• _Work request_
Using the listing below, give the number of lines in which the string "operation" appears, and nothing else.

• _Data provided_
↓↓↓

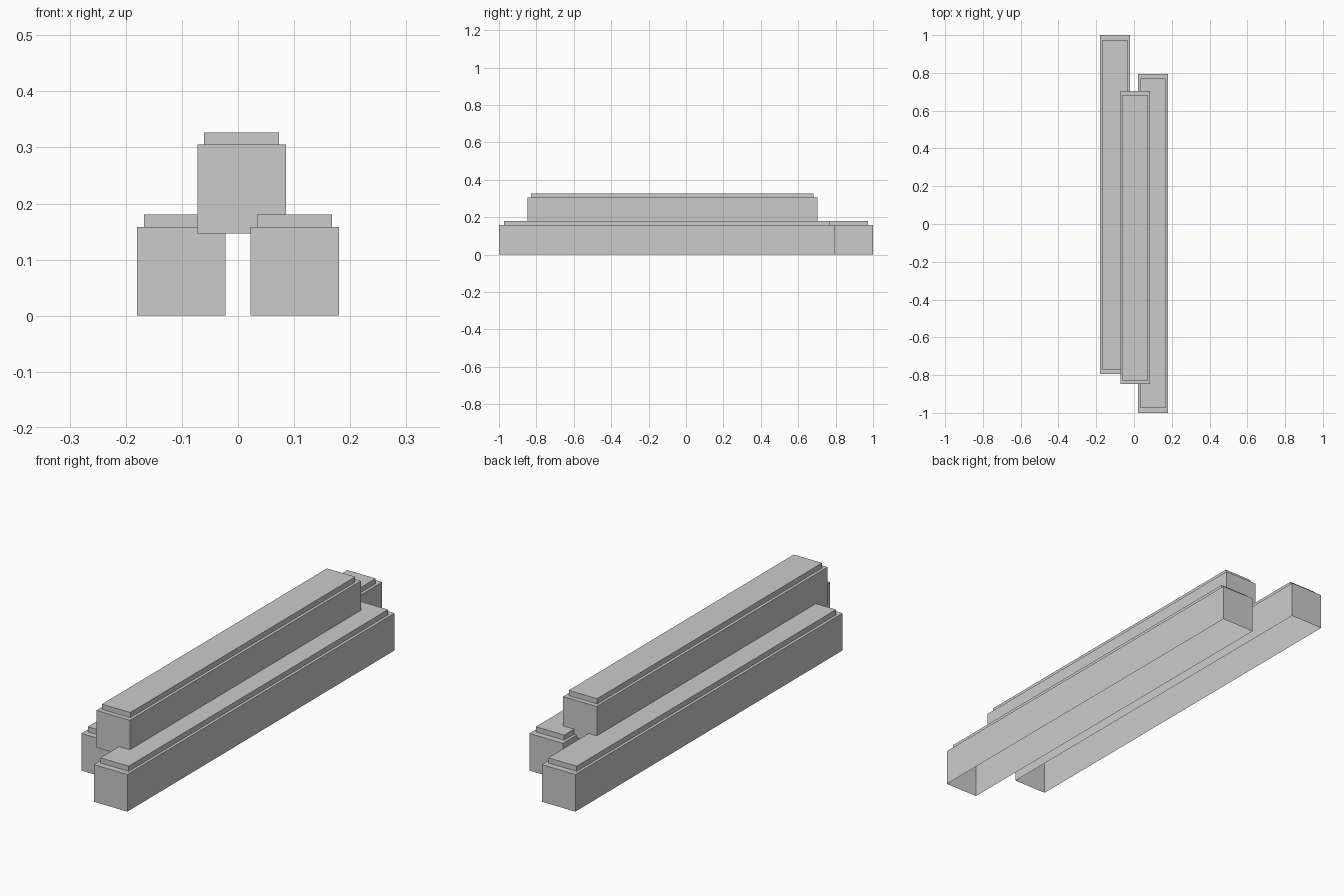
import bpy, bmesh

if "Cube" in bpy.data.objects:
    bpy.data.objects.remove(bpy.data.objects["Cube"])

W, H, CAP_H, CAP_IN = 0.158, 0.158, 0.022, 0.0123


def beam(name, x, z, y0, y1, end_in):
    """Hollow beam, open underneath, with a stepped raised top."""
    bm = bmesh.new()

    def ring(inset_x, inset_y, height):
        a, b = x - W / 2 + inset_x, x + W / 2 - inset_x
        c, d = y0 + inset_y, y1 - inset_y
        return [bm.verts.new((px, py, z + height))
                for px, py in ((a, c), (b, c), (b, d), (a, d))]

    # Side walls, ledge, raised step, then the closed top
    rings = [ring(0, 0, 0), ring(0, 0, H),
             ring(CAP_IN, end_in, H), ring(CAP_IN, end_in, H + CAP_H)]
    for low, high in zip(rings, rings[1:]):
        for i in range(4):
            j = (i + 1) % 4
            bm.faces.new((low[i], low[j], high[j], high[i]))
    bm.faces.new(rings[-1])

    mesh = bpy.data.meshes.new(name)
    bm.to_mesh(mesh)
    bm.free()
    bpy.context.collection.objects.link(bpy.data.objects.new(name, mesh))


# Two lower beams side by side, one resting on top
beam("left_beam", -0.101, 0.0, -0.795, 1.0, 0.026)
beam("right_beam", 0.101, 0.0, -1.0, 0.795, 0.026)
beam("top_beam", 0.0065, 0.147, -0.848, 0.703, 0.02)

↑↑↑
↓↓↓

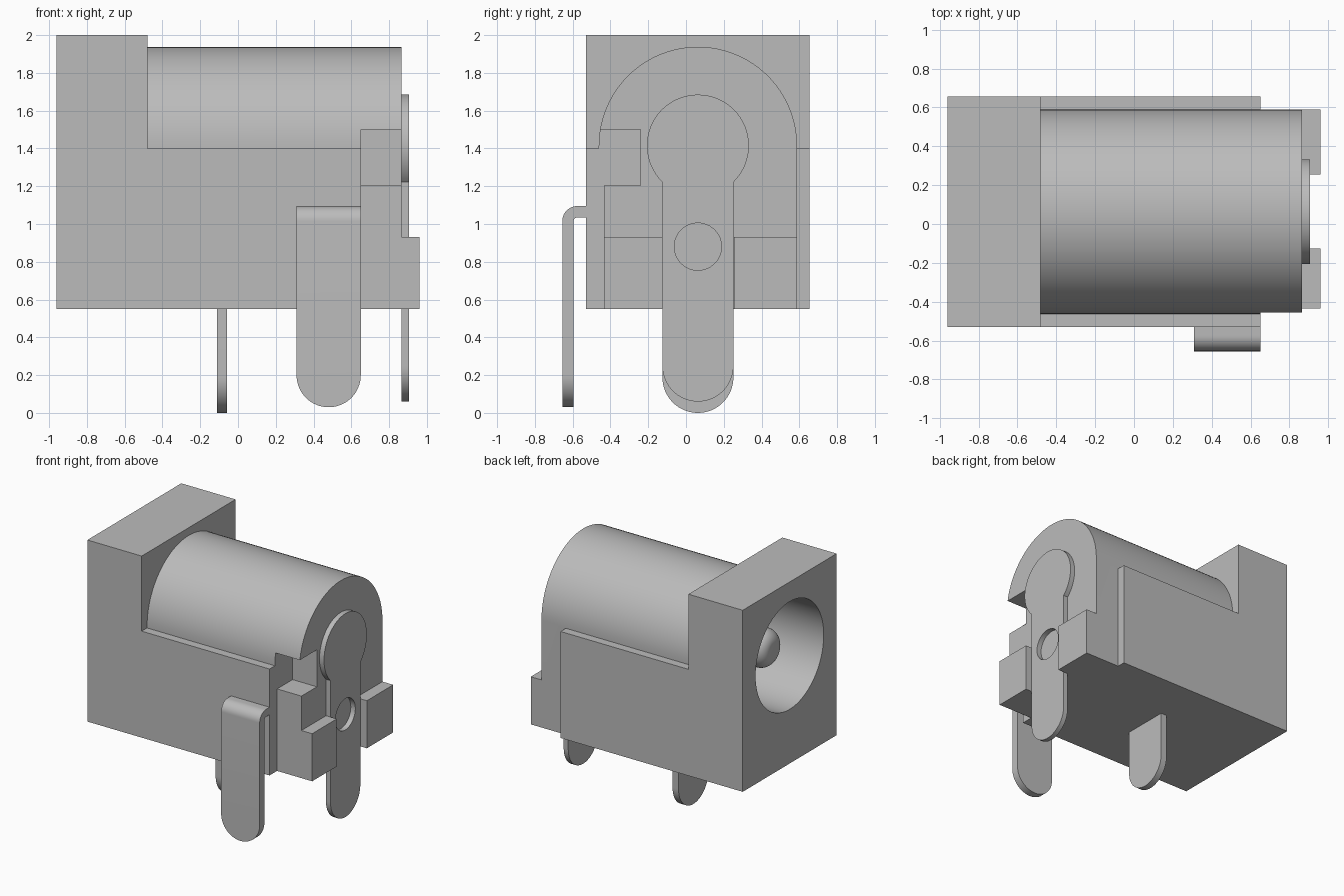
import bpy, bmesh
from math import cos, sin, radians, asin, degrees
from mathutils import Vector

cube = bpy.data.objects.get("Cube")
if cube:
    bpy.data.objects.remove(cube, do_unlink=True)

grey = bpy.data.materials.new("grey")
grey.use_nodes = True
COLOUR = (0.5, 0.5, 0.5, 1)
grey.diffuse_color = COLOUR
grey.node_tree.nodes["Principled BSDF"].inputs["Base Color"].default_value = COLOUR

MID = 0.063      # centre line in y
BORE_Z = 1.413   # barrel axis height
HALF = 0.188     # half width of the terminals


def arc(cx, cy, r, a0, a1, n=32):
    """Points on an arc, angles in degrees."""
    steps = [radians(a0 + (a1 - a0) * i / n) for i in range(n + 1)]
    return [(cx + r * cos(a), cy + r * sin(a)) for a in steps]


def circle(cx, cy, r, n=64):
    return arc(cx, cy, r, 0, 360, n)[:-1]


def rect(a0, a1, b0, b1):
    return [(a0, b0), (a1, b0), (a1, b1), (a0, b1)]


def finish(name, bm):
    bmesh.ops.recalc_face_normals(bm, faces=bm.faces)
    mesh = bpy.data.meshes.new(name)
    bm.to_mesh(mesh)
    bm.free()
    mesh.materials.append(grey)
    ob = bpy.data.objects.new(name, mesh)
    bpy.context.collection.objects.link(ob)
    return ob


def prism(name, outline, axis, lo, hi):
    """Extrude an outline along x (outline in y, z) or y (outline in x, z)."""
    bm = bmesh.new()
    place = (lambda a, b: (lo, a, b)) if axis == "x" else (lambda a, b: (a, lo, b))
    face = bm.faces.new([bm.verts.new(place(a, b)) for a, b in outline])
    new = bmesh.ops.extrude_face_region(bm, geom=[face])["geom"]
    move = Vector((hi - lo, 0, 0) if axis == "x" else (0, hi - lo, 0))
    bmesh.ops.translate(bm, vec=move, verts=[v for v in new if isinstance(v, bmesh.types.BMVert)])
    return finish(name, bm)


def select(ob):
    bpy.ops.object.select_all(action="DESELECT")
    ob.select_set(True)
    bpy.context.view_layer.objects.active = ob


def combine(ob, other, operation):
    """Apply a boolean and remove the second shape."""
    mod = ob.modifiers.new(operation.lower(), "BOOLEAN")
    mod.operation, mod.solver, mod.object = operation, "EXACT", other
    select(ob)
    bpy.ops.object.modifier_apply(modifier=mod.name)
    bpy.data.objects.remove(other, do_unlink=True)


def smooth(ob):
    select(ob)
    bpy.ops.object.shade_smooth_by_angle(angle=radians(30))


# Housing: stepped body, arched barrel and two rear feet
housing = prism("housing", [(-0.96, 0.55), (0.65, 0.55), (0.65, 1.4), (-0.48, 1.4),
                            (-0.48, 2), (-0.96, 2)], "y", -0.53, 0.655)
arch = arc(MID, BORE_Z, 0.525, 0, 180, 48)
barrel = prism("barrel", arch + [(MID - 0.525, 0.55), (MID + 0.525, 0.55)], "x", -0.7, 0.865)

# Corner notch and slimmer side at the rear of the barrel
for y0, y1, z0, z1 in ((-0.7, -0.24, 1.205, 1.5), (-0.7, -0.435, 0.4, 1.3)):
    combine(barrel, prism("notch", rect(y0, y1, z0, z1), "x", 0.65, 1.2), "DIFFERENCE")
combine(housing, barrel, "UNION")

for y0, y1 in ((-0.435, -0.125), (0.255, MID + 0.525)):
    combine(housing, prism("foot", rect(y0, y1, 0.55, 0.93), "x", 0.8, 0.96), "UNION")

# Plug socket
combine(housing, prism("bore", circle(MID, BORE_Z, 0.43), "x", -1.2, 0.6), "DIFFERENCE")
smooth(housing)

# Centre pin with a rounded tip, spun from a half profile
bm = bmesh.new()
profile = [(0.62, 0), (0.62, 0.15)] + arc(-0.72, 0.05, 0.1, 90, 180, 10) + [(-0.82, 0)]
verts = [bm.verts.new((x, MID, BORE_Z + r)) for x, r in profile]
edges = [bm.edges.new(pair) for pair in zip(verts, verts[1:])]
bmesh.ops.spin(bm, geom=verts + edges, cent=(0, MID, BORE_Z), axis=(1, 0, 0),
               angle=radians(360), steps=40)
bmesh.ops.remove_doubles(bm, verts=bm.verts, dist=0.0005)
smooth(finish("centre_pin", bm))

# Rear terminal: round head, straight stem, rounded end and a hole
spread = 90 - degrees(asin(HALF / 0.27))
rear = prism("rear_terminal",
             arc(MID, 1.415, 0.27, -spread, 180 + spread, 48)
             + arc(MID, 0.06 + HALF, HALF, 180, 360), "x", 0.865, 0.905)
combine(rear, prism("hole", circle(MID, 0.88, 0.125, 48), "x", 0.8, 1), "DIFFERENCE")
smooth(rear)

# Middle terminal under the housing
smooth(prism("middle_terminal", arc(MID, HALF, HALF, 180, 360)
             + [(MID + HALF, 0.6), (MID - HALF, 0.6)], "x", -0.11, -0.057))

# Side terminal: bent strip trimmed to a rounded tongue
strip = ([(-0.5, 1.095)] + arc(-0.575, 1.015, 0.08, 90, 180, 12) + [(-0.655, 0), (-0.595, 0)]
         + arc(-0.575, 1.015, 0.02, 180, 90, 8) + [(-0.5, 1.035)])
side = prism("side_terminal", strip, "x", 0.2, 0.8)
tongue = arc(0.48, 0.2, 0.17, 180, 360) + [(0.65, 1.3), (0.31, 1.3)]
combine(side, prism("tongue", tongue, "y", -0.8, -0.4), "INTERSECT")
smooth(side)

↑↑↑

• _Task solution_
3